__Task prompt__: Ignore the pictures in the data below and set down exactly the lines from its first line through the line containing "function lineDistance(x, z, [ax, az, bx, bz])".

[Opening Data section]

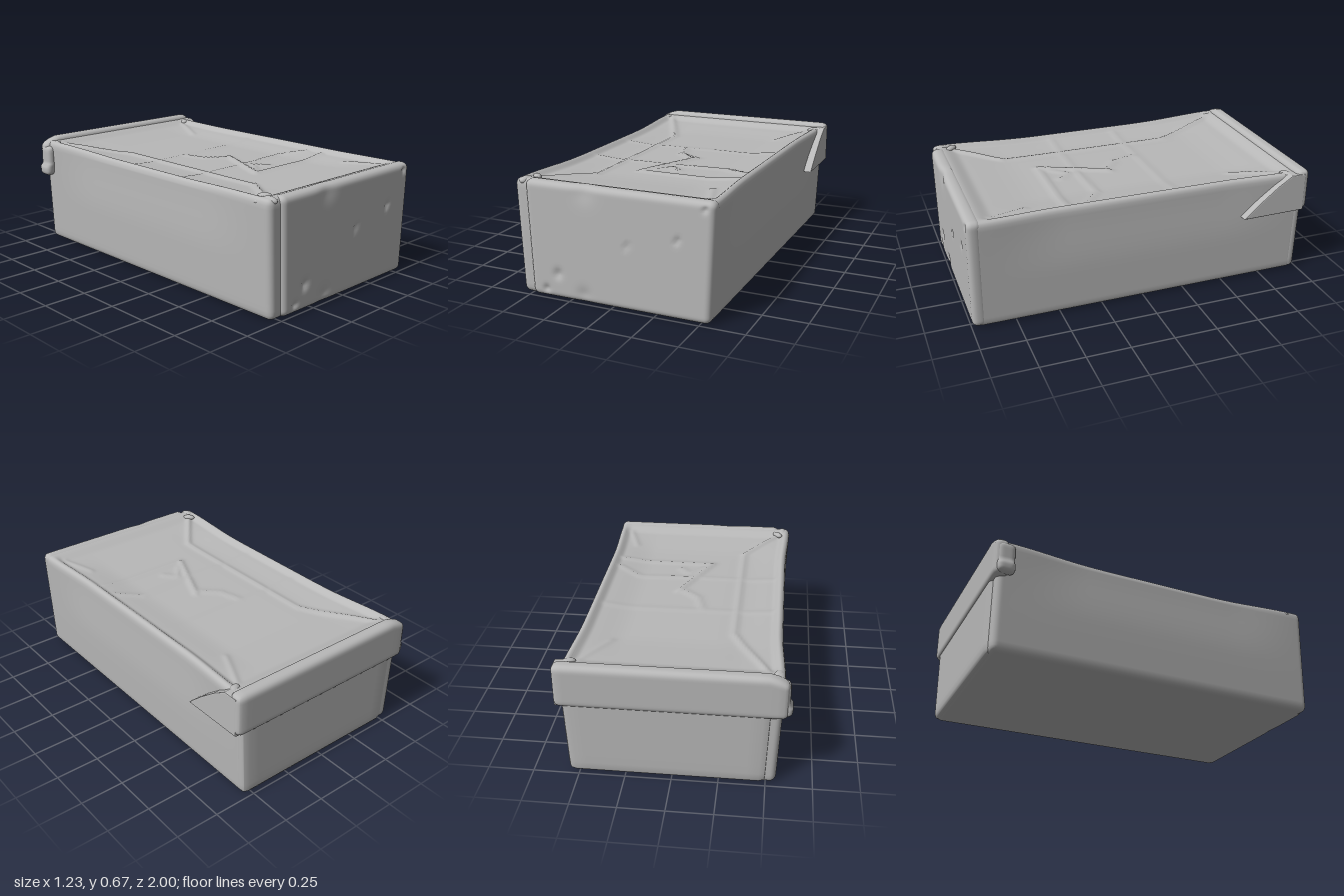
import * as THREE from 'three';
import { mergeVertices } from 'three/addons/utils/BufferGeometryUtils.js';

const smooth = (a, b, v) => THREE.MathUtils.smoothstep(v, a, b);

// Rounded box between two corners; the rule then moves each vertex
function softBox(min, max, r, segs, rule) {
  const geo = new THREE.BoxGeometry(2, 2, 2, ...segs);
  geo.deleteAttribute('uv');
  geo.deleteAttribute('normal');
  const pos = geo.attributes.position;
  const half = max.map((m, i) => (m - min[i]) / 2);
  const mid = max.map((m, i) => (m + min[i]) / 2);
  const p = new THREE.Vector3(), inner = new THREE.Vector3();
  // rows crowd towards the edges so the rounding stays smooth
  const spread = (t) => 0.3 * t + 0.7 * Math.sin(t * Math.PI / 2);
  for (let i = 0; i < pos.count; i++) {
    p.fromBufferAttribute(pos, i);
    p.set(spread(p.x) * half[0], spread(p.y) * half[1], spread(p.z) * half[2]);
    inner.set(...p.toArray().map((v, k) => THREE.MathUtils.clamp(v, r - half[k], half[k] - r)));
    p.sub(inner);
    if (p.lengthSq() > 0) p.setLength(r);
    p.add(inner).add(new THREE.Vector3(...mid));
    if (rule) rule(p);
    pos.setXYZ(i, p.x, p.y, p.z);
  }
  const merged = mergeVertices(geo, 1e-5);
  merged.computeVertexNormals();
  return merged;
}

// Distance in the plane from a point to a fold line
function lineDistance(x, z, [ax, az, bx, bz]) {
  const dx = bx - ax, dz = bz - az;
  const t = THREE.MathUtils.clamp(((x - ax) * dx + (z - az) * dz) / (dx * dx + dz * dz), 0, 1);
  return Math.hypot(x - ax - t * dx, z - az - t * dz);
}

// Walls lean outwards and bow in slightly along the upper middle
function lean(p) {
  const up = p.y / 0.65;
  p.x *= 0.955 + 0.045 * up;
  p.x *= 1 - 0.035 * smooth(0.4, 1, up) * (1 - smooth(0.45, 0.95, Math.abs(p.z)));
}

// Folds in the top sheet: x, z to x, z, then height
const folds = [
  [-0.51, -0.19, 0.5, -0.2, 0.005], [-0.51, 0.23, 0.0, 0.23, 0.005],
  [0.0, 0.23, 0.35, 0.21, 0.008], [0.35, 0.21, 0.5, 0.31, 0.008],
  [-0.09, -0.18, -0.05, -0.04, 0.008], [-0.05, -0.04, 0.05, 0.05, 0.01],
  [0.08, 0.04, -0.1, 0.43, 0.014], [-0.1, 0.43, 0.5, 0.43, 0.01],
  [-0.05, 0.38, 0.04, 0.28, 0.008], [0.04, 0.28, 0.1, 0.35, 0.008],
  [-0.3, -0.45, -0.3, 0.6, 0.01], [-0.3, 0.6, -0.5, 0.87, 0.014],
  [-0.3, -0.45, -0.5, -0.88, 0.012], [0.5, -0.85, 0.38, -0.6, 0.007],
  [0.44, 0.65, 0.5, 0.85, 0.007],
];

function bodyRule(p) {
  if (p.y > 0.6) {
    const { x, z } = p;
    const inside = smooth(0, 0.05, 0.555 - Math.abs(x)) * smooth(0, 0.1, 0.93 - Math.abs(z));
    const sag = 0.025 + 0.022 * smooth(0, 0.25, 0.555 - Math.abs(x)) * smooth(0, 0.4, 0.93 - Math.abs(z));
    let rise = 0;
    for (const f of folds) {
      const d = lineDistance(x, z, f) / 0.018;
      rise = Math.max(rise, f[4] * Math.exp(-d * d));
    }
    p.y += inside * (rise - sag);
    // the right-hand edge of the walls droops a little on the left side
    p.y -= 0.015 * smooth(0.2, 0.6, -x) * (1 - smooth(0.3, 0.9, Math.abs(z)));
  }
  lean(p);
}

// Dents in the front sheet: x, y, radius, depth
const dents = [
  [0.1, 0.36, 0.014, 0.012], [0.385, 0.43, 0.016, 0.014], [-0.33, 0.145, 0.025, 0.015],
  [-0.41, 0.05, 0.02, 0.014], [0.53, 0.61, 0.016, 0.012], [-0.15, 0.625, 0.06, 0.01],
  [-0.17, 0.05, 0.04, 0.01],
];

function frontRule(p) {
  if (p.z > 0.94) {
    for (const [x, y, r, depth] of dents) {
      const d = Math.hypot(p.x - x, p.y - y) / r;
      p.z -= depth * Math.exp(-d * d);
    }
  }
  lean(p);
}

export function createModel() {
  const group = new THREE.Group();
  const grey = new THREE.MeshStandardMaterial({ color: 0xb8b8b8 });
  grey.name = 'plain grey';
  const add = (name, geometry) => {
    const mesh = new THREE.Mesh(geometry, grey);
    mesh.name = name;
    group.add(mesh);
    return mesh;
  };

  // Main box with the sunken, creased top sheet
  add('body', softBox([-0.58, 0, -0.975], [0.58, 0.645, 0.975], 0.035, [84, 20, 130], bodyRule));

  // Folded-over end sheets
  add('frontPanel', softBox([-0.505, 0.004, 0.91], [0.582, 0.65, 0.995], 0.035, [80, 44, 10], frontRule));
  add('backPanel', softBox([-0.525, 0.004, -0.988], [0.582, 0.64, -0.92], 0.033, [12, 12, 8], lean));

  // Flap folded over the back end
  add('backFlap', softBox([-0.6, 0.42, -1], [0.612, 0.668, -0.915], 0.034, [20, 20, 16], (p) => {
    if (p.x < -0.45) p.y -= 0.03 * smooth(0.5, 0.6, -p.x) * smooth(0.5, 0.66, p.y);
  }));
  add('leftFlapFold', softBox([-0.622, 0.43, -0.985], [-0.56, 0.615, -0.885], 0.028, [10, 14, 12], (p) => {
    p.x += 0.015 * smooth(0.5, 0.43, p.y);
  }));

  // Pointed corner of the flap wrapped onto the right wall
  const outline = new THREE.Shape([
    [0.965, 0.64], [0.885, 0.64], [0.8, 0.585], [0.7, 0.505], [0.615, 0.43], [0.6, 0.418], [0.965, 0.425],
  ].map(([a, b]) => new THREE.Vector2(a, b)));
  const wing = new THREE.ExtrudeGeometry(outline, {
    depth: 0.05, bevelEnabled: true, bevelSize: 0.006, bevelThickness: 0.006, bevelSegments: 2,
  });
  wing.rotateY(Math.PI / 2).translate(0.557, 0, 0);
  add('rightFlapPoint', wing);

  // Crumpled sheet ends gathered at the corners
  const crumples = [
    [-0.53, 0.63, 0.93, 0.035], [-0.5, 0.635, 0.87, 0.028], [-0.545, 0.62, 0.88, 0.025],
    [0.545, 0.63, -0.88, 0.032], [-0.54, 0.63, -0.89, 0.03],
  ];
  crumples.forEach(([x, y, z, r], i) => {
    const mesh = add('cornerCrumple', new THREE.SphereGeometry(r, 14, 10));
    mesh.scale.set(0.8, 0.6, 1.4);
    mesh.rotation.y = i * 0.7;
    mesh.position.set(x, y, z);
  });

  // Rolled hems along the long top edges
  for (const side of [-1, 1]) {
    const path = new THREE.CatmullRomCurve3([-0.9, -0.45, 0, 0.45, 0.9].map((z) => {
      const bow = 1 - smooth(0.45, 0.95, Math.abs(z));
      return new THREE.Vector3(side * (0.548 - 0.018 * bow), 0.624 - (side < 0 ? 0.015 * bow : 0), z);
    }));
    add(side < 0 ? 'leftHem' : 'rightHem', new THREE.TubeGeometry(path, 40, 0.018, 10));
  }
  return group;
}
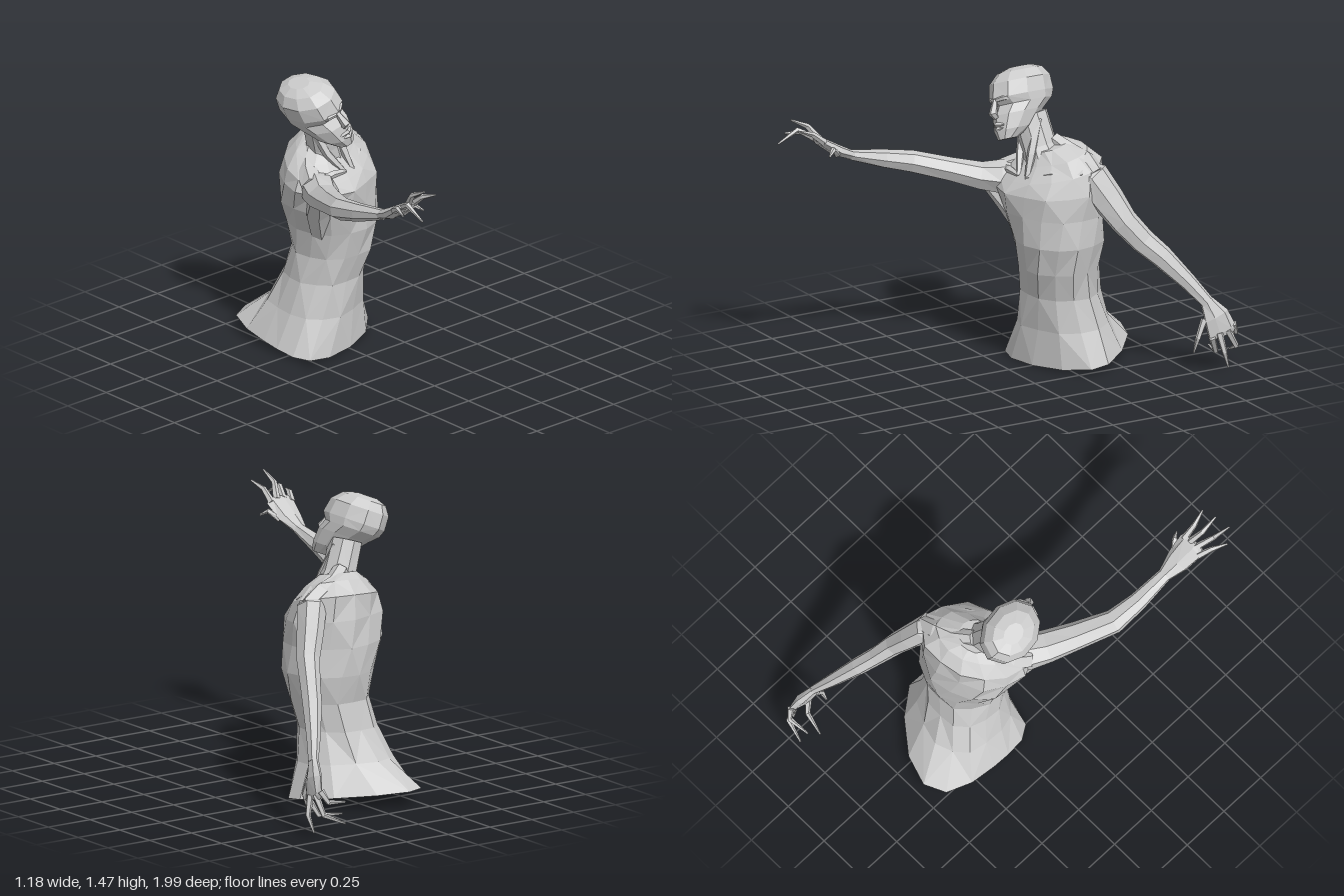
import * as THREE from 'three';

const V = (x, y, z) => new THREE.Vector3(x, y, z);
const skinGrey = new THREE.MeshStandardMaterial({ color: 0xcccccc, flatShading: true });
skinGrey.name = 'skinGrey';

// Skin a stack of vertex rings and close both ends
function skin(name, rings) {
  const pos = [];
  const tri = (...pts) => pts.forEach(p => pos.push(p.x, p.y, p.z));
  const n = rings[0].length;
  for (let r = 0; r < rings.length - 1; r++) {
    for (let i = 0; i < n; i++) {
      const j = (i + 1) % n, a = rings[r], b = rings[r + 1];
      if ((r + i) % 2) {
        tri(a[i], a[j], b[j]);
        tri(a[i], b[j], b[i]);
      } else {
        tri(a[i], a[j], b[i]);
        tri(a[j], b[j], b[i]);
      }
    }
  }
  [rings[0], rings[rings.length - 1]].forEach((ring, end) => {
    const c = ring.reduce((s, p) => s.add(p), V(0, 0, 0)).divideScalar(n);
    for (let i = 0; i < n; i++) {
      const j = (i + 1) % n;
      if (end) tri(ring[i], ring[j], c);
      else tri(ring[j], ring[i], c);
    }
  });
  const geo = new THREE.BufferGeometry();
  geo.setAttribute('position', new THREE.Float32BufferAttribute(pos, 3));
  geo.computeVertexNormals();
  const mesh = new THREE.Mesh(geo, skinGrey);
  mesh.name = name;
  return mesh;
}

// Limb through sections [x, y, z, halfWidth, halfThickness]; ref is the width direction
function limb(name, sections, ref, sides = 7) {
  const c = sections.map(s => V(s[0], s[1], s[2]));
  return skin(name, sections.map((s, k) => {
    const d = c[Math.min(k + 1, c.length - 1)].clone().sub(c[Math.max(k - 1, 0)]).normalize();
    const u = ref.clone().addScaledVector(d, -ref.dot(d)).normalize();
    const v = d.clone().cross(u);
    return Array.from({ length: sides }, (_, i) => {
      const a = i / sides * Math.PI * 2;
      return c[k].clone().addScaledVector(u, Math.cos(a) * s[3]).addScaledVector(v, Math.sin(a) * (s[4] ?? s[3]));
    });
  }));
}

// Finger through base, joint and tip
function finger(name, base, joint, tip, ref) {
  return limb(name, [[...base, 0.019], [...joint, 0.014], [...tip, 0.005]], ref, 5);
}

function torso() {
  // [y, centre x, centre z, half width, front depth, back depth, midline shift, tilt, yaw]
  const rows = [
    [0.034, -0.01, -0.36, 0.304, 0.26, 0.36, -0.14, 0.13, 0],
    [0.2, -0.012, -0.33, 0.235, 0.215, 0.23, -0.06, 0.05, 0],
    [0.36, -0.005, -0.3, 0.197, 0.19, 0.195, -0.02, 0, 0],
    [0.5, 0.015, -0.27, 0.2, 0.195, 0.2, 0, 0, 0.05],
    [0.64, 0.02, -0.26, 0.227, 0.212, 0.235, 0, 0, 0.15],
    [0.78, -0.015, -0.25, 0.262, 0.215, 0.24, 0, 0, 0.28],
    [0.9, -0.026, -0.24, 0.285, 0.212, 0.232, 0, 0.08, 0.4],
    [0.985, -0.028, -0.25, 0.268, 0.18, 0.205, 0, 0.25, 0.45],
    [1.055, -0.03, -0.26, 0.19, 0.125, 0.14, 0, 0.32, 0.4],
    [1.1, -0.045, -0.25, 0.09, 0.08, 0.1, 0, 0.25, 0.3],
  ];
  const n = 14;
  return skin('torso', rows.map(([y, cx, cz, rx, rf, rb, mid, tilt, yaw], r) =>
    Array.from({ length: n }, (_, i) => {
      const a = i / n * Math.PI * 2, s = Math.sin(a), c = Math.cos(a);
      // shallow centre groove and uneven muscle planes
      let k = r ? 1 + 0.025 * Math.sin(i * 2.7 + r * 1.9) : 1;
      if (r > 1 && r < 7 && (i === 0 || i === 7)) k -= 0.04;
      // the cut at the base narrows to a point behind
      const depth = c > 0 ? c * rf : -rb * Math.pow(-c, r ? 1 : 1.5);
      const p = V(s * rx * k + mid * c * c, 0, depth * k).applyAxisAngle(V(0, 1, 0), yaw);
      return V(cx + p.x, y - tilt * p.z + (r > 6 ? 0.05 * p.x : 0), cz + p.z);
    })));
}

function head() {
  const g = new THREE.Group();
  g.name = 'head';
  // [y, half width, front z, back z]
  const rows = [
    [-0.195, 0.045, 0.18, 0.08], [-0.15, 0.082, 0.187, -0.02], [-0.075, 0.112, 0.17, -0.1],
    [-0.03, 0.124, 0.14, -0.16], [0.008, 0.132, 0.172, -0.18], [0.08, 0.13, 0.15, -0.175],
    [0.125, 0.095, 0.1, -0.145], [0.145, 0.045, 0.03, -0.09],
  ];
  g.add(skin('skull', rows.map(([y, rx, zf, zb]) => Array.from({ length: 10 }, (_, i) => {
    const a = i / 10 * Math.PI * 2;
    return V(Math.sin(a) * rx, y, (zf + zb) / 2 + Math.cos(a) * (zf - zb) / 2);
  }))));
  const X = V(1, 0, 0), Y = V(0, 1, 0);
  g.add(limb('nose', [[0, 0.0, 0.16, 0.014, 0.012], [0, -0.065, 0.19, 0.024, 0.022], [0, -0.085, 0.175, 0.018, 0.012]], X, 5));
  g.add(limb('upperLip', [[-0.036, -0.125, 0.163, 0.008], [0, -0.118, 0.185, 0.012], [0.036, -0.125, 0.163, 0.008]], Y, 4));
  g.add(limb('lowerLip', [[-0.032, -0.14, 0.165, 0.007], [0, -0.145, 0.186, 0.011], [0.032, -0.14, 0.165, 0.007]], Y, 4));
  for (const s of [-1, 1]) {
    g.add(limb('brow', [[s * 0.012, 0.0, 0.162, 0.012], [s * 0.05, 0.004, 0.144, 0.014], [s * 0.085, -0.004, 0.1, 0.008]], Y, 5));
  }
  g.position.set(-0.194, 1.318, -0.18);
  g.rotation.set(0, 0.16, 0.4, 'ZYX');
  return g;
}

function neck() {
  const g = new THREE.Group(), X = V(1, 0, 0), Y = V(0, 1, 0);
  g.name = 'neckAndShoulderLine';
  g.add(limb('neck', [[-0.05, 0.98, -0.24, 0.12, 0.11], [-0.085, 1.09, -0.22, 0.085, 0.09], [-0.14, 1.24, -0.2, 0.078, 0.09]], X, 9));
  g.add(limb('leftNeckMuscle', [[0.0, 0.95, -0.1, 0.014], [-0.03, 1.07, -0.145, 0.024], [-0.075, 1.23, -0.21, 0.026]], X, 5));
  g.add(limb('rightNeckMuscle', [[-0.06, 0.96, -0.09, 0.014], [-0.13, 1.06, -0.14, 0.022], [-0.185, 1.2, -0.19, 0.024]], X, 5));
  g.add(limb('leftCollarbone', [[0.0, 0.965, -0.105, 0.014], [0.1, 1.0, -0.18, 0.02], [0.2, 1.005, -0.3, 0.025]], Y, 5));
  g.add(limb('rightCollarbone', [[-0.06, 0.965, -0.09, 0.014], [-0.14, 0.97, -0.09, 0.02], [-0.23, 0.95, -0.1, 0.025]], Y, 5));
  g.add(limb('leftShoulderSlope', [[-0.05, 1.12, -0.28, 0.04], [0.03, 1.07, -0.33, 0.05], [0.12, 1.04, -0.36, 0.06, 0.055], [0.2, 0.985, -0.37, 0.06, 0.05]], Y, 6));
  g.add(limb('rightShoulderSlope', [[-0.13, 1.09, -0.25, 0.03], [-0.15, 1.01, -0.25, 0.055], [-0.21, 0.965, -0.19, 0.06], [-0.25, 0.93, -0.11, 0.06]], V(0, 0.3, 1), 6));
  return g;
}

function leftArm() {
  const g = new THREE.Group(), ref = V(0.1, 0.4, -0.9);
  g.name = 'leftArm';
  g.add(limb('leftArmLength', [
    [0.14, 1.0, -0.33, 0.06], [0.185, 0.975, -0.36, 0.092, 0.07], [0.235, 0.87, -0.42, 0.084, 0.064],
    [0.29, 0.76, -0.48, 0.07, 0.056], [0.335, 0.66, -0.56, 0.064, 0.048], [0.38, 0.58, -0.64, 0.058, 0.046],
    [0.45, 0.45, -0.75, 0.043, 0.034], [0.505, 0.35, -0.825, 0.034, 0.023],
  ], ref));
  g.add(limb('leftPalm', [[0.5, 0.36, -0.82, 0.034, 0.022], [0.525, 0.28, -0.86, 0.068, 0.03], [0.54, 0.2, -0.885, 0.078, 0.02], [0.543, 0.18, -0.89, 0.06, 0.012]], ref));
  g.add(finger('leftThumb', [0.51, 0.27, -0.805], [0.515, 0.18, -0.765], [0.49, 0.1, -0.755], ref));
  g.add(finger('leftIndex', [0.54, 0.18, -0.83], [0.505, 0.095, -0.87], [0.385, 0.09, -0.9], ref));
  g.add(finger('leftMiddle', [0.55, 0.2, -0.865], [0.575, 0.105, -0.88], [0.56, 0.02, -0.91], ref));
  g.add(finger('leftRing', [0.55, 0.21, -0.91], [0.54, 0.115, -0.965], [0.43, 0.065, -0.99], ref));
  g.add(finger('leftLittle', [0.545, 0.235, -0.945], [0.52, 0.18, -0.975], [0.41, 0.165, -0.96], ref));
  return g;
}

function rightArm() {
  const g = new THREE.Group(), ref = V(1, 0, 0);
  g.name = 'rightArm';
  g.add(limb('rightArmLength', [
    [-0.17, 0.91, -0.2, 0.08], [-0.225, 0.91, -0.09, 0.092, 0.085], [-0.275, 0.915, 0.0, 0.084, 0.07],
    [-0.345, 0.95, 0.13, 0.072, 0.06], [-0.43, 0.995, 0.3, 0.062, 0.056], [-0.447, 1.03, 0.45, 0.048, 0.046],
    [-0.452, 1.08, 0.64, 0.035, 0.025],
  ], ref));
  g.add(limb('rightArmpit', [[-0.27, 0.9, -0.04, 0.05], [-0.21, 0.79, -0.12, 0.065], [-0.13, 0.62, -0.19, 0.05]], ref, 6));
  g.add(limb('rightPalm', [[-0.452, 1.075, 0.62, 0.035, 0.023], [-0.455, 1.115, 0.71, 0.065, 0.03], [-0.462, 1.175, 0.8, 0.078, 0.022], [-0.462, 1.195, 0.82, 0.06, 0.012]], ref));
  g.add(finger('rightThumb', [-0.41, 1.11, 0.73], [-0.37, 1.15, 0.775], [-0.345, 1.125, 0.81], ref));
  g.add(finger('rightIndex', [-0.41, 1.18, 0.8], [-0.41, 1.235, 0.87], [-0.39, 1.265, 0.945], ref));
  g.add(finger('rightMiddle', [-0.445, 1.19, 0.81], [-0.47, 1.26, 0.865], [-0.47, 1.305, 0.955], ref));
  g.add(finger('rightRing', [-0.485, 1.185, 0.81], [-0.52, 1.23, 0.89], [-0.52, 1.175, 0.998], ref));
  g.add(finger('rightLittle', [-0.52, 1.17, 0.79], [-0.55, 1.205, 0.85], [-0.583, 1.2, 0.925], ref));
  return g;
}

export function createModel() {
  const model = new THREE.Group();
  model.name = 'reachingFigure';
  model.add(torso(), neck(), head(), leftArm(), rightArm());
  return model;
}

[Closing Data section]

__Solution__:
import * as THREE from 'three';
import { mergeVertices } from 'three/addons/utils/BufferGeometryUtils.js';

const smooth = (a, b, v) => THREE.MathUtils.smoothstep(v, a, b);

// Rounded box between two corners; the rule then moves each vertex
function softBox(min, max, r, segs, rule) {
  const geo = new THREE.BoxGeometry(2, 2, 2, ...segs);
  geo.deleteAttribute('uv');
  geo.deleteAttribute('normal');
  const pos = geo.attributes.position;
  const half = max.map((m, i) => (m - min[i]) / 2);
  const mid = max.map((m, i) => (m + min[i]) / 2);
  const p = new THREE.Vector3(), inner = new THREE.Vector3();
  // rows crowd towards the edges so the rounding stays smooth
  const spread = (t) => 0.3 * t + 0.7 * Math.sin(t * Math.PI / 2);
  for (let i = 0; i < pos.count; i++) {
    p.fromBufferAttribute(pos, i);
    p.set(spread(p.x) * half[0], spread(p.y) * half[1], spread(p.z) * half[2]);
    inner.set(...p.toArray().map((v, k) => THREE.MathUtils.clamp(v, r - half[k], half[k] - r)));
    p.sub(inner);
    if (p.lengthSq() > 0) p.setLength(r);
    p.add(inner).add(new THREE.Vector3(...mid));
    if (rule) rule(p);
    pos.setXYZ(i, p.x, p.y, p.z);
  }
  const merged = mergeVertices(geo, 1e-5);
  merged.computeVertexNormals();
  return merged;
}

// Distance in the plane from a point to a fold line
function lineDistance(x, z, [ax, az, bx, bz]) {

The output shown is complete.